"No matter how much time has passed, these commemorations bring everything painfully back as if you just got the news a few seconds ago."
He added, "We learned that unity is the one thing that must never break."
British Prime Minister Boris Johnson said the world was coming together on the anniversary "in sorrow but also in faith and resolve."
He said the recent events in Afghanistan would "only strengthen our determination to remember those who were taken from us, cherish the survivors and those who still grieve and hold fast to our belief in liberty and democracy, which will always prevail over every foe."
"Twenty years ago, September 11 2001 became, in President Roosevelt's words after Pearl Harbour, a 'date which will live in infamy'," he said.
"On a crystal clear morning, terrorists attacked the United States with the simple goal of killing or maiming as many human beings as possible, and by inflicting such bloodshed in the world's greatest democracy, they tried to destroy the faith of free peoples everywhere in the open societies which terrorists despise and which we cherish.
"And it is precisely because of the openness and tolerance of the United States that people of almost every nationality and religion were among the 2,977 murdered on that day, including 67 Britons, each of them a symbol of the eternal friendship between the United Kingdom and the United States.
"But while the terrorists imposed their burden of grief and suffering, and while the threat persists today, we can now say with the perspective of 20 years that they failed to shake our belief in freedom and democracy; they failed to drive our nations apart, or cause us to abandon our values, or to live in permanent fear.

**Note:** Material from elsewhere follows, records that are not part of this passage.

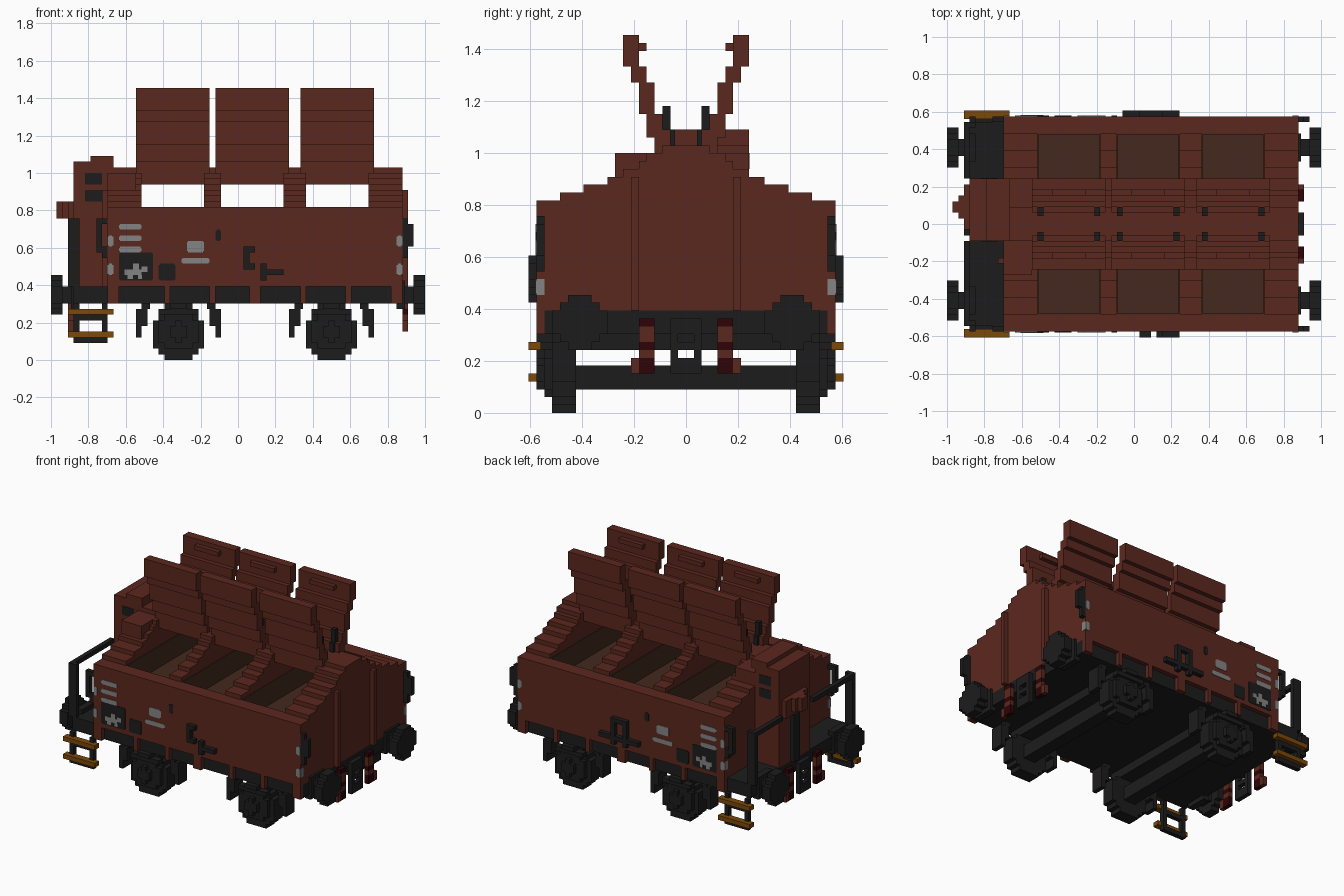
import bpy
import bmesh
from mathutils import Matrix, Vector

if "Cube" in bpy.data.objects:
    bpy.data.objects.remove(bpy.data.objects["Cube"], do_unlink=True)

UNIT = 1 / 33  # one block of the stepped model


def material(name, red, green, blue):
    mat = bpy.data.materials.new(name)
    mat.use_nodes = True
    colour = (red, green, blue, 1)
    mat.diffuse_color = colour
    mat.node_tree.nodes["Principled BSDF"].inputs["Base Color"].default_value = colour
    return mat


rust = material("rust brown", .105, .021, .013)
black = material("frame black", .012, .012, .012)
lining = material("hopper lining", .057, .022, .013)
grey = material("marking grey", .23, .23, .23)
ochre = material("step ochre", .2, .066, .003)
dark_red = material("hose dark red", .026, .001, .002)


def blocks(name, mat, boxes, mirror_x=False, mirror_y=False):
    """One object from boxes given as x, y and z ranges in block units."""
    signs_x = (1, -1) if mirror_x else (1,)
    signs_y = (1, -1) if mirror_y else (1,)
    bm = bmesh.new()
    for x0, x1, y0, y1, z0, z1 in boxes:
        size = Vector((x1 - x0, y1 - y0, z1 - z0)) * UNIT
        for sx in signs_x:
            for sy in signs_y:
                centre = Vector((sx * (x0 + x1), sy * (y0 + y1), z0 + z1)) * UNIT / 2
                place = Matrix.Translation(centre) @ Matrix.Diagonal(size).to_4x4()
                bmesh.ops.create_cube(bm, size=1, matrix=place)
    mesh = bpy.data.meshes.new(name)
    bm.to_mesh(mesh)
    bm.free()
    mesh.materials.append(mat)
    obj = bpy.data.objects.new(name, mesh)
    bpy.context.collection.objects.link(obj)
    return obj


def side_plates(name, mat, rects, lift=.1, notch=0):
    """Thin painted plates on both long sides, with optional notched corners."""
    boxes = []
    for a, b, c, d in rects:
        boxes.append((a + notch, b - notch, 19, 19 + lift, c, d))
        if notch:
            boxes.append((a, b, 19, 19 + lift, c + notch, d - notch))
    blocks(name, mat, boxes, mirror_y=True)


# Body shell
FRONT, REAR, FLOOR, RIM = -23, 29, 22, 27
blocks("body_base", rust, [(FRONT, REAR, -19, 19, 13, FLOOR)])
blocks("side_wall", rust, [(FRONT, REAR, 16, 19, FLOOR, RIM)], mirror_y=True)

# Stepped end walls and dividers between the hoppers
STEPS = [(16, FLOOR, 28), (13, 28, 29), (10, 29, 30), (8, 30, 31), (6, 31, 32), (5, 32, 33)]
dividers = [(FRONT, -17), (-6, -3), (8, 12), (23, REAR)]
blocks("stepped_dividers", rust,
       [(a, b, -w, w, low, high) for a, b in dividers for w, low, high in STEPS])
blocks("end_shoulder", rust, [(FRONT, -18, -9, 8, 30, 33)])

# Roof ridge, narrow under the doors
blocks("roof_ridge", rust, [(FRONT, REAR, -4, 4, 31, 33), (FRONT, REAR, -3, 3, 33, 34)])

# Hopper linings
bays = [(-17, -6), (-3, 8), (12, 23)]
inside = []
for a, b in bays:
    inside += [(a, b, -16, 16, FLOOR, FLOOR + .2),
               (a, a + .2, -16, 16, FLOOR, RIM), (b - .2, b, -16, 16, FLOOR, RIM),
               (a, b, 15.8, 16, FLOOR, RIM), (a, b, -16, -15.8, FLOOR, RIM)]
blocks("hopper_lining", lining, inside)

# Open roof doors, leaning outward in steps
LEAN = [(2, 33, 36), (3, 35, 38), (4, 38, 42), (5, 42, 44), (6, 44, 48)]
for number, (a, b) in enumerate(bays):
    door = [(a - 1, b + 1, y, y + 2, low, high) for y, low, high in LEAN]
    middle = (a + b) / 2
    door.append((middle - 3, middle + 3, 5, 6, 46, 47))
    blocks(f"roof_door_{number}", rust, door, mirror_y=True)
    hinges = []
    for x in (a, b - 1):
        hinges += [(x, x + 1, 2, 3, 36, 39), (x, x + 1, 1.4, 2, 34, 36)]
    blocks(f"door_hinge_{number}", black, hinges, mirror_y=True)

# End wall ribs
blocks("end_rib", rust, [(REAR, REAR + 1, 6, 7, 13, 30), (FRONT - 1, FRONT, 6, 7, 13, 30)],
       mirror_y=True)

# Brake cabin on the platform
blocks("cabin", rust, [(-29, FRONT, -3, 8, 13, 34), (-29, -26, -3, 8, 34, 35),
                       (-26, -22, -3, 8, 34, 36)])
blocks("cabin_windows", black, [(-27, -24, -3.1, 8.1, z, z + 2) for z in (28, 31)])
blocks("cabin_lamp", rust, [(-30, -29, -1, 7, 24, 28), (-32, -30, 2, 4, 25, 28),
                            (-31, -30, 1, 5, 25, 28)])
blocks("cabin_post", black, [(-30, -29, 2, 4, 13, 24)])

# Underframe, with sill brackets
blocks("underframe", black, [(-28, REAR, -18, 18, 10, 13)])
blocks("platform", black, [(-29, FRONT, -18, 18, 10, 13)])
sill = [(-23, 2), (-13, 1), (-5, 1), (2, 2), (11, 1), (19, 1), (27, 2)]
blocks("sill_bracket", rust, [(x, x + w, 18, 19, 10, 13) for x, w in sill], mirror_y=True)

# Platform railing and corner grab handles
blocks("railing", black, [(-30, -28, 17, 18, 13, 25), (-30, -28, -18, -17, 13, 25),
                          (-30, -29, 8, 17, 24, 25), (-30, -29, -17, -3, 24, 25)])
blocks("grab_handle", black, [(REAR, 30, 18, 19, 18, 25), (30, 31, 18, 19, 20, 24),
                              (-24, FRONT, 18, 19, 24, 25), (-24, FRONT, 18, 19, 18, 20),
                              (-25, -24, 18, 19, 19, 25)],
       mirror_y=True)

# Side ladders
blocks("ladder_frame", black, [(-29, -28, 18, 19, 3, 10), (-24, -23, 18, 19, 3, 10),
                               (-28, -24, 18, 19, 3, 4), (-28, -24, 18, 19, 7, 8)],
       mirror_y=True)
blocks("ladder_step", ochre, [(-30, -22, 18.5, 20, z, z + 1) for z in (4, 8)], mirror_y=True)

# Stepped wheels, axles, springs and brake shoes
ROUND = [(2.5, 0, 1), (3.5, 1, 2), (4.5, 2, 7), (3.5, 7, 8), (2.5, 8, 9)]
for name, c in (("front", -10.5), ("rear", 16.5)):
    blocks(f"{name}_wheel", black, [(c - w, c + w, 14, 17, low, high) for w, low, high in ROUND],
           mirror_y=True)
    blocks(f"{name}_axle", black, [(c - 1.5, c + 1.5, -14, 14, 3, 6),
                                   (c - 2.5, c + 2.5, -17, 17, 8, 10)])
    blocks(f"{name}_axle_box", black, [(c - 2.5, c + 2.5, 17, 18, 2, 8),
                                       (c - 3.5, c + 3.5, 17, 18, 3, 7),
                                       (c - 1.5, c + 1.5, 18, 19, 4, 6),
                                       (c - .5, c + .5, 18, 19, 3, 7),
                                       (c - 3.5, c + 3.5, 17, 18.5, 8, 9),
                                       (c - 1.5, c + 1.5, 17, 19, 9, 10)], mirror_y=True)
    shoes = []
    for side in (-1, 1):
        for off, low, high in ((5.5, 9, 10), (6, 6, 10), (7, 4, 9)):
            mid = c + side * off
            shoes.append((mid - .5, mid + .5, 14, 17, low, high))
    blocks(f"{name}_brake_shoe", black, shoes, mirror_y=True)

# Buffers
PLATE = [(1.5, 3.5), (2.5, 2.5), (3.5, 1.5)]
buffer_parts = [(31, 33, 13.5 - w, 13.5 + w, 11.5 - h, 11.5 + h) for w, h in PLATE]
buffer_parts += [(28, 31, 12, 15, 10, 13), (28, 29.5, 11, 16, 9, 14)]
blocks("buffer", black, buffer_parts, mirror_x=True, mirror_y=True)

# Couplings and brake hoses
blocks("coupling", black, [(29, 30, -2, 2, 10, 12), (29, 30, -2, -1, 5, 10),
                           (29, 30, 1, 2, 5, 10), (29, 30, -1, 1, 8, 9),
                           (29, 30, -1, 1, 5, 7)], mirror_x=True)
blocks("brake_hose", rust, [(29, 30, 4, 6, 9, 11), (29, 30, 4, 6, 7, 8),
                            (29, 30, 6, 7, 5, 7)], mirror_x=True, mirror_y=True)
blocks("hose_band", dark_red, [(29, 30, 4, 6, z, z + tall) for z, tall in ((5, 2), (8, 1), (11, 1))],
       mirror_x=True, mirror_y=True)

# Discharge levers, different on each side
blocks("near_lever", black, [(1, 2, -20, -19, 16, 20), (2, 3, -20, -19, 19, 20),
                             (2, 3, -20, -19, 16, 17), (4, 5, -20, -19, 14, 17),
                             (5, 8, -20, -19, 15, 16)])
blocks("far_lever", black, [(-2, 8, 19, 20, 15, 16), (1, 2, 19, 20, 14, 20),
                            (4, 5, 19, 20, 14, 20), (2, 4, 19, 20, 19, 20)])

# Painted panels and marks
side_plates("dark_panels", black, [(-21, -15, 14, 19), (-14, -11, 14, 17), (-4, -3, 21, 23)],
            notch=.2)
stripes = [(-21, -17, z, z + 1) for z in (19, 21, 23)]
corners = [(x, x + 1, z, z + 2) for x in (FRONT, REAR - 1) for z in (15, 20)]
side_plates("grey_marks", grey, stripes + corners + [(-9, -6, 19, 21), (-10, -5, 17, 18)],
            notch=.2)
side_plates("panel_blotch", grey, [(-20, -19, 15, 16), (-19, -17, 15, 16), (-18.5, -17.5, 16, 17),
                                   (-17, -16, 15.5, 16.5), (-19.5, -18.5, 14.3, 15),
                                   (-17.6, -16.9, 14.3, 15)], lift=.2)
blocks("end_marks", grey, [(REAR, REAR + .1, 18, 19, 15, 17),
                           (FRONT - .1, FRONT, 18, 19, 15, 17)], mirror_y=True)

"The fact that we are coming together today – in sorrow but also in faith and resolve – demonstrates the failure of terrorism and the strength of the bonds between us."